In the Yates Veggie Growing Challenge’s blogging tips, we are required to be honest in our blog. With the end drawing closer, I thought that it would be timely for me to summarise the things that I have opened up about over the course of the competition, both explicitly and implicitly.
Today’s photo is of some of my many celery seedlings in the nursery. I hope to keep them rust free by spraying them every fortnight with Yates Liquid Copper.
Over the past week, we’ve been seeing a lot of rain in Auckland, with much more to come. Despite the downpours, I’ve managed to continue to progress the summer garden. Here’s a little summary of what I’ve been up to over the past five days.
Action list for the coming days
Today’s photo is of my two Tumbling Tom Red tomato plants which I grew from seed (Egmont) and planted into hanging baskets. I’m very pleased with how these are coming along. Is anyone else growing tomatoes in hanging baskets this year?

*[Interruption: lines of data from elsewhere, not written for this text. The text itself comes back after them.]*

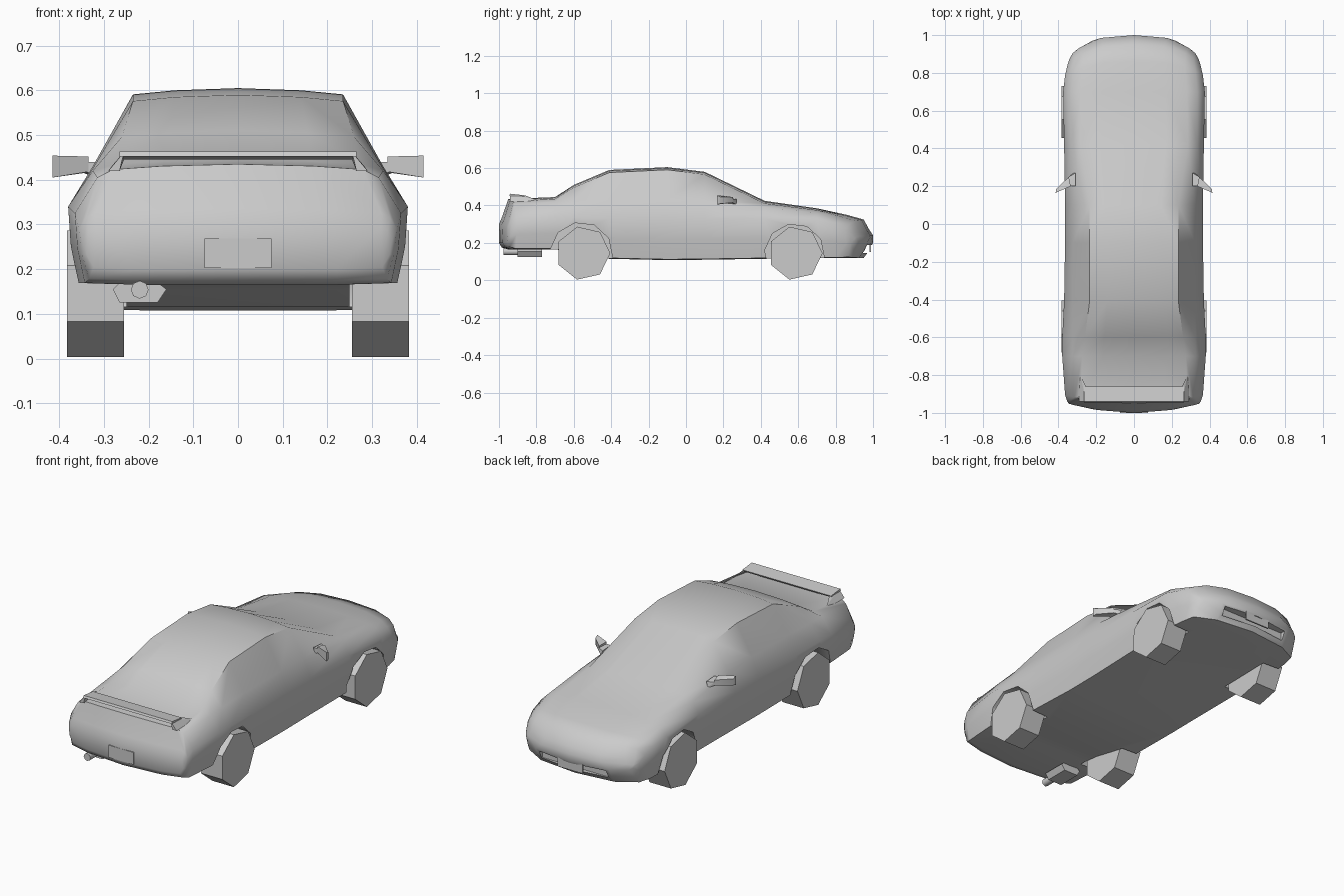
import bpy
import bmesh
from math import sin, cos, pi, radians

default_cube = bpy.data.objects.get("Cube")
if default_cube:
    bpy.data.objects.remove(default_cube, do_unlink=True)

paint = bpy.data.materials.new("plain_grey")
paint.use_nodes = True
GREY = (0.6, 0.6, 0.6, 1)
paint.diffuse_color = GREY
paint.node_tree.nodes["Principled BSDF"].inputs["Base Color"].default_value = GREY


def finish(name, bm):
    """Turn a bmesh into a painted object."""
    bmesh.ops.recalc_face_normals(bm, faces=bm.faces[:])
    mesh = bpy.data.meshes.new(name)
    bm.to_mesh(mesh)
    bm.free()
    mesh.materials.append(paint)
    obj = bpy.data.objects.new(name, mesh)
    bpy.context.collection.objects.link(obj)
    return obj


def prism(name, profile, start, end, axis="x"):
    """Extrude a (y, z) profile along x, or an (x, z) profile along y."""
    bm = bmesh.new()
    rings = []
    for d in (start, end):
        rings.append([bm.verts.new((d, a, z) if axis == "x" else (a, d, z))
                      for a, z in profile])
    bm.faces.new(rings[0])
    bm.faces.new(rings[1])
    n = len(profile)
    for i in range(n):
        j = (i + 1) % n
        bm.faces.new((rings[0][i], rings[0][j], rings[1][j], rings[1][i]))
    return finish(name, bm)


def hull(name, points):
    bm = bmesh.new()
    for p in points:
        bm.verts.new(p)
    bmesh.ops.convex_hull(bm, input=bm.verts[:])
    return finish(name, bm)


def polygon(a, z, radius, sides, turn=0.0):
    """Regular polygon whose first corner points down, then turned."""
    angles = [2 * pi * i / sides + turn for i in range(sides)]
    return [(a + radius * sin(t), z - radius * cos(t)) for t in angles]


def rect(a0, a1, z0, z1):
    return [(a0, z0), (a1, z0), (a1, z1), (a0, z1)]


def activate(obj):
    bpy.ops.object.select_all(action="DESELECT")
    obj.select_set(True)
    bpy.context.view_layer.objects.active = obj


def smooth(obj, degrees):
    activate(obj)
    bpy.ops.object.shade_smooth_by_angle(angle=radians(degrees))


# Body shell: cross-sections from the tail to the nose, one column per station
STATION = [-1, -.985, -.95, -.7, -.6, -.41, -.1, .1, .42, .7, .86, .95, .98, 1]
TOP = [.3, .335, .435, .445, .51, .59, .605, .58, .425, .385, .35, .325, .27, .24]
EDGE_W = [.32, .32, .28, .275, .26, .235, .235, .235, .285, .28, .27, .27, .28, .29]
BELT_W = [.335, .34, .315, .325, .325, .325, .325, .325, .335, .335, .325, .315, .32, .32]
BELT_Z = [.285, .315, .405, .42, .425, .43, .43, .425, .39, .36, .325, .305, .25, .23]
SIDE_W = [.345, .355, .365, .38, .38, .37, .365, .365, .37, .375, .365, .35, .34, .325]
SIDE_Z = [.265, .29, .325, .34, .34, .33, .33, .33, .33, .32, .3, .27, .24, .225]
SILL_Z = [.2, .175, .165, .165, .155, .115, .108, .11, .115, .12, .118, .12, .16, .2]


def bow(x, y):
    """Round the bumpers in plan."""
    if y > .7:
        return y - .12 * (x / .35) ** 3 * (y - .7) / .3
    if y < -.7:
        return y + .05 * (x / .35) ** 2 * (-y - .7) / .3
    return y


bm = bmesh.new()
sections = []
for y, top, ew, bw, bz, sw, sz, low in zip(
        STATION, TOP, EDGE_W, BELT_W, BELT_Z, SIDE_W, SIDE_Z, SILL_Z):
    drop = min(.014, (top - bz) * .4)
    half = [(0, low), (.22, low), (sw - .022, low + .004),
            (sw - .006, (low + sz) / 2), (sw, sz), (bw, bz),
            (ew, top - drop), (ew * .6, top - drop * .35), (0, top)]
    sections.append([bm.verts.new((x, bow(x, y), z)) for x, z in half])
for a, b in zip(sections, sections[1:]):
    for i in range(len(a) - 1):
        bm.faces.new((a[i], a[i + 1], b[i + 1], b[i]))
for s in (sections[0], sections[-1]):
    for i in range(3):
        bm.faces.new((s[i], s[i + 1], s[7 - i], s[8 - i]))
    bm.faces.new((s[3], s[4], s[5]))
body = finish("body_shell", bm)
mirror = body.modifiers.new("Mirror", "MIRROR")
mirror.use_clip = True

# Wheel arches and front intake are cut out of the shell
cutters = [prism("intake_cutter", [(.94, .145), (1.1, .145), (1.1, .19), (.94, .19)], -.2, .2)]
for centre, radius in ((-.56, .168), (.58, .16)):
    for side in (-1, 1):
        cutters.append(prism("arch_cutter", polygon(centre, .142, radius, 10, .2),
                             side * .25, side * .5))
for cutter in cutters:
    cutter.hide_render = True
    cut = body.modifiers.new("Cut", "BOOLEAN")
    cut.operation = "DIFFERENCE"
    cut.solver = "EXACT"
    cut.object = cutter
activate(body)
for name in [m.name for m in body.modifiers]:
    bpy.ops.object.modifier_apply(modifier=name)
for cutter in cutters:
    bpy.data.objects.remove(cutter, do_unlink=True)
smooth(body, 48)

# Wheels, mirrors and spoiler legs on both sides
for side, label in ((1, "left"), (-1, "right")):
    for end, y in (("rear", -.55), ("front", .585)):
        prism(f"{end}_{label}_wheel", polygon(y, .145, .145, 7, radians(-13)),
              side * .255, side * .383)
    housing = hull(f"{label}_mirror_housing", [
        (side * x, y, z) for x, y, z in (
            (.335, .2, .452), (.335, .2, .418), (.345, .25, .445), (.345, .25, .415),
            (.415, .165, .454), (.415, .165, .405), (.412, .185, .445), (.412, .185, .41))])
    smooth(housing, 40)
    hull(f"{label}_mirror_arm", [
        (side * x, y, z) for x, y, z in (
            (.31, .2, .44), (.31, .27, .435), (.32, .2, .41), (.32, .27, .405),
            (.345, .2, .44), (.345, .25, .435), (.345, .2, .42), (.345, .25, .415))])
    hull(f"{label}_spoiler_leg", [
        (side * x, y, z) for x, y, z in (
            (.255, -.94, .462), (.255, -.86, .454), (.29, -.94, .42), (.265, -.94, .42),
            (.283, -.8, .43), (.29, -.86, .42), (.255, -.86, .445))])

# Spoiler blade
wing = prism("spoiler_blade", [(-.945, .452), (-.94, .463), (-.86, .454), (-.865, .445)],
             -.265, .265)
smooth(wing, 30)

# Number plates, left blank
prism("rear_plate", rect(-.075, .075, .202, .268), -1, -.992, "y")
prism("front_plate", rect(-.075, .075, .15, .2), .982, .99, "y")

# Exhaust: silencer box and round tailpipe
prism("silencer", [(-.28, .155), (-.265, .125), (-.18, .125), (-.16, .155),
                   (-.18, .17), (-.265, .17)], -.9, -.77, "y")
pipe = prism("tailpipe", polygon(-.22, .154, .02, 8), -.975, -.88, "y")
smooth(pipe, 50)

Rain is great for the garden (watering with the hose just isn’t the same!) but there has been a lot lately and it’s sometimes a bit frustrating as I can’t get as much done outdoors! I bet those of you with smaller gardens have finished planting your veggies and are enjoying a rest. I’m jealous. I’m far from finishing the summer garden for two main reasons: (i) successive sowing and planting is great because you have a continuous supply of veggies but it also means that the garden is never complete; and (ii) in my opinion, it’s still too early to plant some things out such as watermelon, okra and snake beans. I’m waiting for December for these heat-loving plants.
You may still be able to get some work done outside in between showers. Depending on how much it is raining, the more general conditions (wind, temperature etc) and what tasks I need to do outside, I sometimes put on a raincoat and continue with my tasks. If, like me, you still want to use time constructively to further your garden when you can’t be outdoors at all (eg if it’s raining torrentially), here are some ideas for indoor (or at least undercover) activities:
Today’s photo is of a strawberry smoothie that we have been having every day, using fresh strawberries from our garden. Mum found the recipe in an old Weight Watchers magazine. It tastes delicious!